By creating more realistic representations of situations occurring in applications, our work assists in predicting critical conditions for the onset and evolution of unstable flows.

Red blood cells in travel an artery

Blood Flow and Stochastic Biochemical Systems

Dr. Katrin Rohlf

In this area of research, we investigate flow behaviour in biological fluids, such as blood, which are generally classed as non-Newtonian fluids. Since these liquids alter in viscosity when subject to force, modeling this behaviour can be very complex. In our work, we study these fluids specifically within the context of physiologically meaningful geometries that are found in both healthy and diseased conditions.

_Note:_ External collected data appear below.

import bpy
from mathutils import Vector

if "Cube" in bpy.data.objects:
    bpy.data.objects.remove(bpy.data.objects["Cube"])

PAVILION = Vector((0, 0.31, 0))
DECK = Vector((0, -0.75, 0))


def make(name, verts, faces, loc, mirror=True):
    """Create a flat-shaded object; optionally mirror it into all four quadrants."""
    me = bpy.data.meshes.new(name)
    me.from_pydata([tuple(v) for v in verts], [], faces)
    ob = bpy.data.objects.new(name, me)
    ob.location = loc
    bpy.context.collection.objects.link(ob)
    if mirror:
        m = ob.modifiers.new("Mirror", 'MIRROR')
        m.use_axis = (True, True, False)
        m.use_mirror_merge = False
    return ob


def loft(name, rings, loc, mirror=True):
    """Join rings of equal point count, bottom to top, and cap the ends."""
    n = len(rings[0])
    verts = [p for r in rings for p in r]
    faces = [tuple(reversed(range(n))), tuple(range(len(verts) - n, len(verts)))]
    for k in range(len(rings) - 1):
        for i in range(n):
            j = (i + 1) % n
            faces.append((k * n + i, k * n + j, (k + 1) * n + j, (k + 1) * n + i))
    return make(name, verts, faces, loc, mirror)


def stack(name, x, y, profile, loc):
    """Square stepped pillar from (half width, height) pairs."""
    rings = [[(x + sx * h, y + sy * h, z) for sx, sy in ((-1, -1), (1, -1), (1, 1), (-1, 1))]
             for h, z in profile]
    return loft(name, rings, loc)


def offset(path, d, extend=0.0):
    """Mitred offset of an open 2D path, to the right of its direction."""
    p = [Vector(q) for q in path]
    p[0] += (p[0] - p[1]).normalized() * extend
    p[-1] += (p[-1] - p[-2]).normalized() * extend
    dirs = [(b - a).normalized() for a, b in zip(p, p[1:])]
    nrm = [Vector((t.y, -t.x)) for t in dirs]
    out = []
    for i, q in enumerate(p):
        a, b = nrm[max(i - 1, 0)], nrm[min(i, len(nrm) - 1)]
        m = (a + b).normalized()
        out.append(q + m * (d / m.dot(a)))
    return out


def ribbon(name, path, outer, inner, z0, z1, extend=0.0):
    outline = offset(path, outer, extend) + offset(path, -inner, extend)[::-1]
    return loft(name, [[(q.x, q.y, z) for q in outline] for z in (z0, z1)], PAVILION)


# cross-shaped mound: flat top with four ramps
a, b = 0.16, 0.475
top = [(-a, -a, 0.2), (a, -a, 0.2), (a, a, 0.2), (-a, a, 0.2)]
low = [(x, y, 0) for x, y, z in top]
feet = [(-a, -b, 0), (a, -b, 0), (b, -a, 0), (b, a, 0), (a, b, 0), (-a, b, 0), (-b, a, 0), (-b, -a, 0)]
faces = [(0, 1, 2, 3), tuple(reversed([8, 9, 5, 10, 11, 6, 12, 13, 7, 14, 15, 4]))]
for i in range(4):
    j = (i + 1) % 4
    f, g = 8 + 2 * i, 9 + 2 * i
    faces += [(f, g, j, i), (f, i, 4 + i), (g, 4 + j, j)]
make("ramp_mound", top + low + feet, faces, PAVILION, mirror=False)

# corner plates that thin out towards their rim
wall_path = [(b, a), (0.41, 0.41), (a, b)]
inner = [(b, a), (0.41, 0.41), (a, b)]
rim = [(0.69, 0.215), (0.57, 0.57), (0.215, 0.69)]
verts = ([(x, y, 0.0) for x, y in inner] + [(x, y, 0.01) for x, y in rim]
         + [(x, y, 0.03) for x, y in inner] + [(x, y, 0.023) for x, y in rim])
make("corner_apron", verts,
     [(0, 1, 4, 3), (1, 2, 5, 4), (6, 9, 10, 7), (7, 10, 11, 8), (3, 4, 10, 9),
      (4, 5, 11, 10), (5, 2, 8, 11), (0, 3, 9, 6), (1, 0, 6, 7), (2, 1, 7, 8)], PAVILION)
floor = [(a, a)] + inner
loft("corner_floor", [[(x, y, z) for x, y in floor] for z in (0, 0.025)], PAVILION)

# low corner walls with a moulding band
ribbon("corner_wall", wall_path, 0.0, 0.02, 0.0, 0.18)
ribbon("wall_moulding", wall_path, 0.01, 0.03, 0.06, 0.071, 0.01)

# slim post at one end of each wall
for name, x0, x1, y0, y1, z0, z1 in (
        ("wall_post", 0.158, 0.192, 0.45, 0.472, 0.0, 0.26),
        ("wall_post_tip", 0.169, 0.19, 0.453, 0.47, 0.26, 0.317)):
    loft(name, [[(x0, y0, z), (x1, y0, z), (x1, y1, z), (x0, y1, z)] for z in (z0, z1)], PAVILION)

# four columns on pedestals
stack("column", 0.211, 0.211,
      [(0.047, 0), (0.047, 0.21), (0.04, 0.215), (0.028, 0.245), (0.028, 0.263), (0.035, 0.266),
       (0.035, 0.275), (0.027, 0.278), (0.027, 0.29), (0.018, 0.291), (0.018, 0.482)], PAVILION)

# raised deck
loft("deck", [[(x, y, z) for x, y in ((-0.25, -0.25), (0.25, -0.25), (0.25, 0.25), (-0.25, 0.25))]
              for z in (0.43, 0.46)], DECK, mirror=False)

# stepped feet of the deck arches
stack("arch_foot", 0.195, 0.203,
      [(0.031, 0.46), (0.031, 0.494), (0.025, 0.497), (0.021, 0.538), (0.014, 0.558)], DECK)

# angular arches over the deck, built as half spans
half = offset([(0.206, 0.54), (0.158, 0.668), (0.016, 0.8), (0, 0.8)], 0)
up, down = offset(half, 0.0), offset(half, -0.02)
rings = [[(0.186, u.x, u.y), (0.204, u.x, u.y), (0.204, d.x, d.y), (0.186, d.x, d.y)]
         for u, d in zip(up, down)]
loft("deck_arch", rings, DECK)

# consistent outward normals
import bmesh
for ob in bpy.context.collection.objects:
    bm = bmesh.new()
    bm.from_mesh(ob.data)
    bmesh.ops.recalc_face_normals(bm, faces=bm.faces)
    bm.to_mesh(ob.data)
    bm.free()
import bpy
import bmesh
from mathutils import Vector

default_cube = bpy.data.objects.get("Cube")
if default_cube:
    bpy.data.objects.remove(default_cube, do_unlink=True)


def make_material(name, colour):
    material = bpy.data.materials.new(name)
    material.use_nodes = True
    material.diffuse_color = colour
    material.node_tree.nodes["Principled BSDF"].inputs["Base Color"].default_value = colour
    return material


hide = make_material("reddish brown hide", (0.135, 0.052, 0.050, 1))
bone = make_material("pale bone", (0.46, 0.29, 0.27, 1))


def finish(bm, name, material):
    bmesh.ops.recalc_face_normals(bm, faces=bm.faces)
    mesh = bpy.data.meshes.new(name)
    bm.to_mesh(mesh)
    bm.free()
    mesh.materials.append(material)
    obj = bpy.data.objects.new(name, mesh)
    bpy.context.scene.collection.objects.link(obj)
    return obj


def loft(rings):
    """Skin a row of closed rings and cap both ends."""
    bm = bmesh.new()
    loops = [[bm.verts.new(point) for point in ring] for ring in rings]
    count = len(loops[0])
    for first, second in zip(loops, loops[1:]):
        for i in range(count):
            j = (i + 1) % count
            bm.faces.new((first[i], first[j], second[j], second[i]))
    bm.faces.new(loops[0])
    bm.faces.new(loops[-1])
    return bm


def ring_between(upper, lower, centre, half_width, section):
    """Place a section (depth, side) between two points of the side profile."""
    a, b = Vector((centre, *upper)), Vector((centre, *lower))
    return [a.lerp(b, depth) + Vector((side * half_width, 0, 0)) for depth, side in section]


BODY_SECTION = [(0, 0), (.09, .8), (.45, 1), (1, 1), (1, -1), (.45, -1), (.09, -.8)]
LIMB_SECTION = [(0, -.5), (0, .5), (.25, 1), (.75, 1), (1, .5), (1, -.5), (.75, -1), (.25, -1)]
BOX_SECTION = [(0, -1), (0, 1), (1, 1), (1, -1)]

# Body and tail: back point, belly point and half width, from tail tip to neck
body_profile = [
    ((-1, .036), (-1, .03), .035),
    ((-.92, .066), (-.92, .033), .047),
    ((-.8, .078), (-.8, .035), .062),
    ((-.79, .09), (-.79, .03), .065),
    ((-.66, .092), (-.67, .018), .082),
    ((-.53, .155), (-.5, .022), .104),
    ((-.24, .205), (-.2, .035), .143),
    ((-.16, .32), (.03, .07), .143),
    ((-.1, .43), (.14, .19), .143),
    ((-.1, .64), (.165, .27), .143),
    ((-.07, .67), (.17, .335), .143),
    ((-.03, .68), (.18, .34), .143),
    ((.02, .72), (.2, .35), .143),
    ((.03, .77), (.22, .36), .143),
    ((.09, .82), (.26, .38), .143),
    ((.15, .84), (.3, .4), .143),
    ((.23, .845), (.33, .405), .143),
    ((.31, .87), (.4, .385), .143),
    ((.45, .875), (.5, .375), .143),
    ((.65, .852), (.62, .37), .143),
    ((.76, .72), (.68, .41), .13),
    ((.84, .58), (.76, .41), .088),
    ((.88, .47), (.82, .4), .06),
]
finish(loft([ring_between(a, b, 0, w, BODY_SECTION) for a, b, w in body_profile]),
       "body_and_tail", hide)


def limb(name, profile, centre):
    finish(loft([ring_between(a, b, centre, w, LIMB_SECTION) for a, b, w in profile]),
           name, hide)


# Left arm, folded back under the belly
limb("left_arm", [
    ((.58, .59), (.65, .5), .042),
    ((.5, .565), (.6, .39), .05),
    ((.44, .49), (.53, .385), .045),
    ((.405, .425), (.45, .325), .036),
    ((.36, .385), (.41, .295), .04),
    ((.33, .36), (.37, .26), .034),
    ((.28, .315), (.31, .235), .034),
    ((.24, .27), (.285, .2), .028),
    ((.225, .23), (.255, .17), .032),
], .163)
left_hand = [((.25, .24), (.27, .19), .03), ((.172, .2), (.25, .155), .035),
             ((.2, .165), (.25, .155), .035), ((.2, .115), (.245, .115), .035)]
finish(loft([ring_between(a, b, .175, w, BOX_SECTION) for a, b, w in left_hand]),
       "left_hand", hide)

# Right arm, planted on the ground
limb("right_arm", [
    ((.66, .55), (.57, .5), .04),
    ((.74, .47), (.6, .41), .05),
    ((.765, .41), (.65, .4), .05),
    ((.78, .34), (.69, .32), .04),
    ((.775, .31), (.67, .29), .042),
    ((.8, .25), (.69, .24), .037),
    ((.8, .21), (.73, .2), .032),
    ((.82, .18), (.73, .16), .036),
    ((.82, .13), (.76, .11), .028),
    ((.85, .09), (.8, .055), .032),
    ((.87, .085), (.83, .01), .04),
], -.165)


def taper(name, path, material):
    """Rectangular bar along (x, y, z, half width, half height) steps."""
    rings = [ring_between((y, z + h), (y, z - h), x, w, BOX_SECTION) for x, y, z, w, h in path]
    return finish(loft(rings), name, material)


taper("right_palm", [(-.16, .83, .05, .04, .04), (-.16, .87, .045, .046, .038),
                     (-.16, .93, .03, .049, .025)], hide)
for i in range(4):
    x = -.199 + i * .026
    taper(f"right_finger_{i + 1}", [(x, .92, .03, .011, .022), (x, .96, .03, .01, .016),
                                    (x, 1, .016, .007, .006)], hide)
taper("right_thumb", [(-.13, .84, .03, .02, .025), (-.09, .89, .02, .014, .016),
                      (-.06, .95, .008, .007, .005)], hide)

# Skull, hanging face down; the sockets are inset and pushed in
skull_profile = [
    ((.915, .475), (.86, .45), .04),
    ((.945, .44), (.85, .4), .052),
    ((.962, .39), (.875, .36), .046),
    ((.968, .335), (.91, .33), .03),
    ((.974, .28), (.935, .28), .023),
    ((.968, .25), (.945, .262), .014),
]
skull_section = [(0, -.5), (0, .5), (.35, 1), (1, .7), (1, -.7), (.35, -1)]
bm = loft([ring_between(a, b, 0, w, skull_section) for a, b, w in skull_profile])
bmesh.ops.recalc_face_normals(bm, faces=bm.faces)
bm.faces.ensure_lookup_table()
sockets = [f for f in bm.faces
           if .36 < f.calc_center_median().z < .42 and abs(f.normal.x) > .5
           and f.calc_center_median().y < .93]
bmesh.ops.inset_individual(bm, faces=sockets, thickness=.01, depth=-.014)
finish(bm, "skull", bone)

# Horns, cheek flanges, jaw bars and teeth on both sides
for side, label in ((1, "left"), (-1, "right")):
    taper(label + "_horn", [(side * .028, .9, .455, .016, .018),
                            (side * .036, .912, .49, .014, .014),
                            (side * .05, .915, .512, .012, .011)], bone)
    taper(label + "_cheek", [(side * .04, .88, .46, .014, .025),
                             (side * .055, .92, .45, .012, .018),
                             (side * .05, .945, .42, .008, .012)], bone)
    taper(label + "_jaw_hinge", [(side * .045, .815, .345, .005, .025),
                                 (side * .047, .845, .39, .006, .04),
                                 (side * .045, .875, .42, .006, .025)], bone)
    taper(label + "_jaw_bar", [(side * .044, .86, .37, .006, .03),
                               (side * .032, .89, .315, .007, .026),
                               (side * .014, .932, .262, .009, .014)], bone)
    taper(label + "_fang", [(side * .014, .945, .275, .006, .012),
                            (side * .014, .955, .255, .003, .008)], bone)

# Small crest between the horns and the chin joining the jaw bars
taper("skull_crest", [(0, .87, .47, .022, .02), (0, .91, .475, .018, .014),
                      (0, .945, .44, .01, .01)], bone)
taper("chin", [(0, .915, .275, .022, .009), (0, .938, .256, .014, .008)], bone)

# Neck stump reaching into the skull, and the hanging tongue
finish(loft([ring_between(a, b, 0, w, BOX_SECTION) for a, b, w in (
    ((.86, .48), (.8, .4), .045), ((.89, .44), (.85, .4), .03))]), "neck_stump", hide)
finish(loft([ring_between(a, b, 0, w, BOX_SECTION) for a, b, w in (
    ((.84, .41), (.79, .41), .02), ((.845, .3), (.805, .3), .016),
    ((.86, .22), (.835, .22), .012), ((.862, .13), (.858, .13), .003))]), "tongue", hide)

Most blood flow mathematical models in use today rest on the assumption that blood can be treated as a continuum, and that this assumption remains valid in all flow geometries. However, we are currently developing particle-based numerical methods capable of incorporating complex particle interactions (such the sticking together of red blood cells). Our objective is to determine the most appropriate flow model in the chosen geometry of interest.

Stochastic particle-based methods used for blood flow simulations additionally have applications in biochemical systems. Some current work includes applications to self-assembly processes (such as red blood cell aggregation), as well as pattern formation in reaction-diffusion systems in general.

The results of our findings have applications in such areas as blood flow, cardiac arrhythmias and brain biomechanics.